Maria Simpson has worked with elementary students in North Carolina for more than twelve years as a classroom teacher. She currently serves at the science specialist at a Title I elementary school in the Winston-Salem/Forsyth County Schools district, teaching science to students from kindergarten to fifth grade. Since her introduction to systems thinking in 2011, Maria has put the tools and habits into practice in her classroom and has seen an increase in her students’ critical thinking, engagement, and excitement for learning. She believes systems thinking provides valuable and fun tools that can be used across the curriculum for increasing critical thinking skills, making connections, and problem solving. Maria had the pleasure of facilitating Camp Sunshine for two summers and is excited to be joining Camp Snowball again.
Kristi Ponder has been a Camp Snowball participant for five years, and a module facilitator for three. She is also an Art Teacher at Ritenour High School and a Facilitator at EdPlus in Saint Louis, MO. She works with teachers of all experience levels in order to create collaborative groups in which teachers share ideas and reflect on how they can increase student achievement and make learning meaningful for all students. Camp Snowball always rejuvenates her and challenges her to continuously improve herself and her thinking!
Daniel Foster is a rising senior at Hewlett High School on Long Island, New York. Working through Youth Leadership Forum (YLF), a student government group with a focus on systems thinking and sustainability, Daniel and fellow YLF officers created a theme of Equity and Overcoming Barriers based on what they learned in their core module at Camp Snowball the previous Summer. Rooted in the year’s theme, Daniel and a fellow student hosted a World Café in their community in order to initiate a community dialogue on food equity, LGBTQ equity, and race equity. The event brought the knowledge of authorities on each topic to community members interested in learning more about equity and the effects of privilege and marginalization. This will be Daniel’s third year at Snowball and he will be continuing his work with YLF and systems thinking as the co-President of YLF in the upcoming school year.

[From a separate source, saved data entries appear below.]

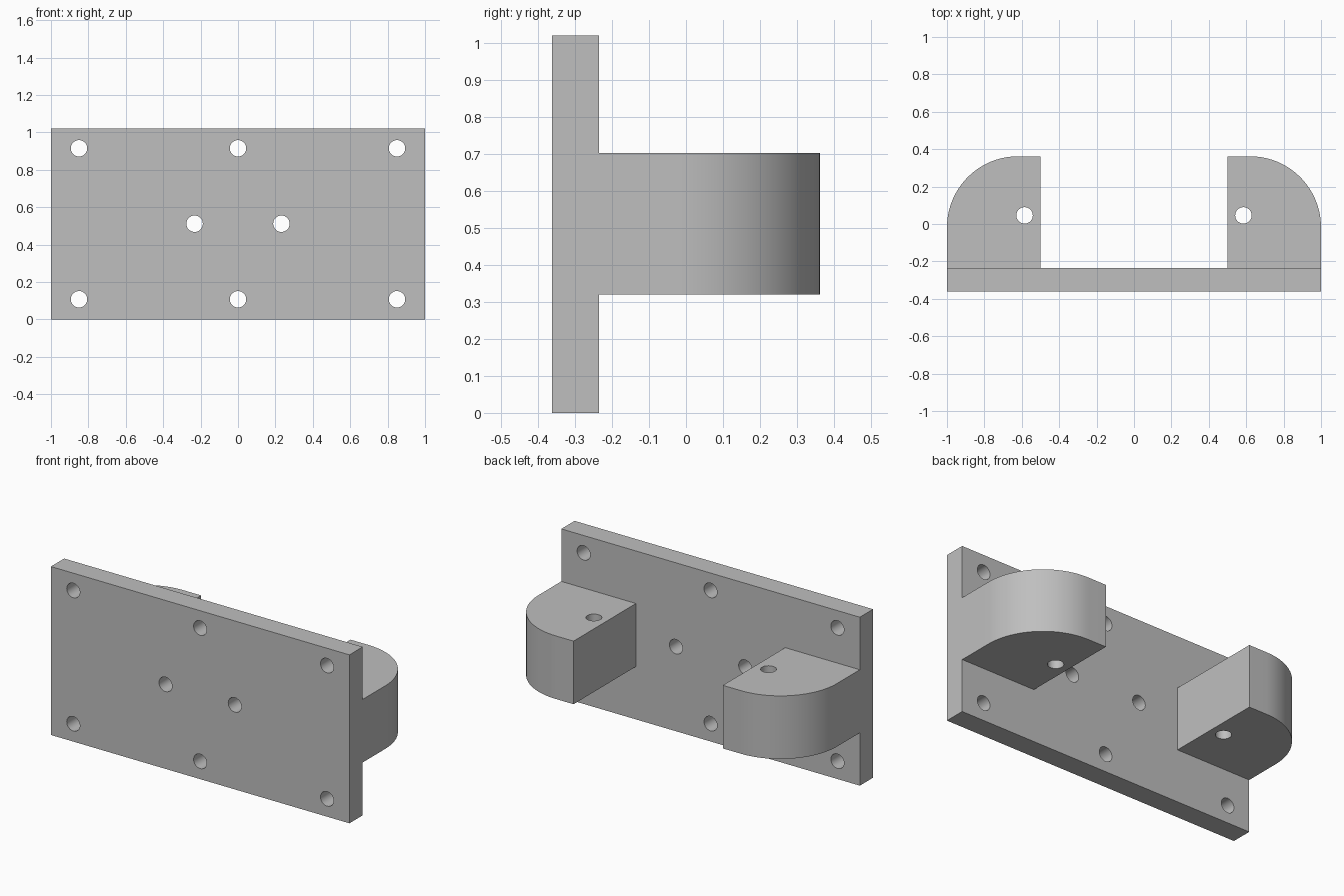
import bpy, bmesh, math
from mathutils import Matrix

cube = bpy.data.objects.get("Cube")
if cube:
    bpy.data.objects.remove(cube, do_unlink=True)

HOLE_R = 0.044
FRONT, SEAM, BACK = -0.362, -0.235, 0.362   # y of plate front, plate back, lug ends
HEIGHT = 1.02
LUG_LOW, LUG_HIGH = 0.32, 0.702

grey = bpy.data.materials.new("plain grey")
grey.use_nodes = True
colour = (0.52, 0.52, 0.52, 1)
grey.diffuse_color = colour
grey.node_tree.nodes["Principled BSDF"].inputs["Base Color"].default_value = colour


def add_object(name, bm):
    bmesh.ops.recalc_face_normals(bm, faces=bm.faces)
    mesh = bpy.data.meshes.new(name)
    bm.to_mesh(mesh)
    bm.free()
    obj = bpy.data.objects.new(name, mesh)
    bpy.context.collection.objects.link(obj)
    mesh.materials.append(grey)
    return obj


def prism(name, outline, low, high):
    """Extrude an xy outline from low to high."""
    bm = bmesh.new()
    face = bm.faces.new([bm.verts.new((x, y, low)) for x, y in outline])
    top = bmesh.ops.extrude_face_region(bm, geom=[face])["geom"]
    verts = [v for v in top if isinstance(v, bmesh.types.BMVert)]
    bmesh.ops.translate(bm, verts=verts, vec=(0, 0, high - low))
    return add_object(name, bm)


def drill(obj, centres, turn):
    """Cut round through holes, then smooth the curved walls."""
    bm = bmesh.new()
    for centre in centres:
        bmesh.ops.create_cone(bm, cap_ends=True, segments=32, radius1=HOLE_R,
                              radius2=HOLE_R, depth=1,
                              matrix=Matrix.Translation(centre) @ turn)
    cutter = add_object("hole_cutter", bm)
    cutter.hide_render = True
    cut = obj.modifiers.new("holes", 'BOOLEAN')
    cut.operation, cut.solver, cut.object = 'DIFFERENCE', 'EXACT', cutter
    bpy.ops.object.select_all(action='DESELECT')
    obj.select_set(True)
    bpy.context.view_layer.objects.active = obj
    bpy.ops.object.modifier_apply(modifier=cut.name)
    bpy.data.objects.remove(cutter, do_unlink=True)
    bpy.ops.object.shade_smooth_by_angle(angle=math.radians(30))


# Mounting plate with eight holes running front to back
plate = prism("mounting_plate",
              [(-1, FRONT), (1, FRONT), (1, SEAM), (-1, SEAM)], 0, HEIGHT)
holes = [(x, FRONT, z) for x in (-0.85, 0, 0.85) for z in (0.108, 0.915)]
holes += [(x, FRONT, 0.512) for x in (-0.232, 0.232)]
drill(plate, holes, Matrix.Rotation(math.pi / 2, 4, 'X'))

# Two lugs with a rounded outer corner and a vertical pin hole
R, STEPS = 0.38, 24
for side, name in ((1, "left_lug"), (-1, "right_lug")):
    outline = [(0.5, SEAM), (1, SEAM)]
    for i in range(STEPS + 1):
        a = math.pi / 2 * i / STEPS
        outline.append((1 - R + R * math.cos(a), BACK - R + R * math.sin(a)))
    outline.append((0.5, BACK))
    lug = prism(name, [(side * x, y) for x, y in outline], LUG_LOW, LUG_HIGH)
    drill(lug, [(side * 0.585, 0.046, HEIGHT / 2)], Matrix.Identity(4))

Shelby Love is a rising senior at George W. Hewlett High School, in Long Island, New York, where she spends much of her time devoted to community building and servant leadership. This is Shelby’s third consecutive year attending Camp Snowball, and her first year as a student co-host. As an active member of her Youth Leadership team, she has helped to organize community programs such as the Arts Below Sunrise music and arts festival, and Field of Honor ceremonies to honor our nation’s veterans. Taking her leanings from last year’s conference in Sacramento and putting them into action, she helped to plan a district-wide World Café to embrace the discussion of equity and overcoming barriers. She has also worked to integrate this focus into her school’s Youth Leadership Forum’s. As an active advocate of sustainability, she often spends her time at her district’s Community Garden Learning Center. On this front, she works with a team to write, manage, and distribute the district-wide community garden newsletter. Her passions include spending time with her incredible friends and family, sustainability, and following her quest for knowledge.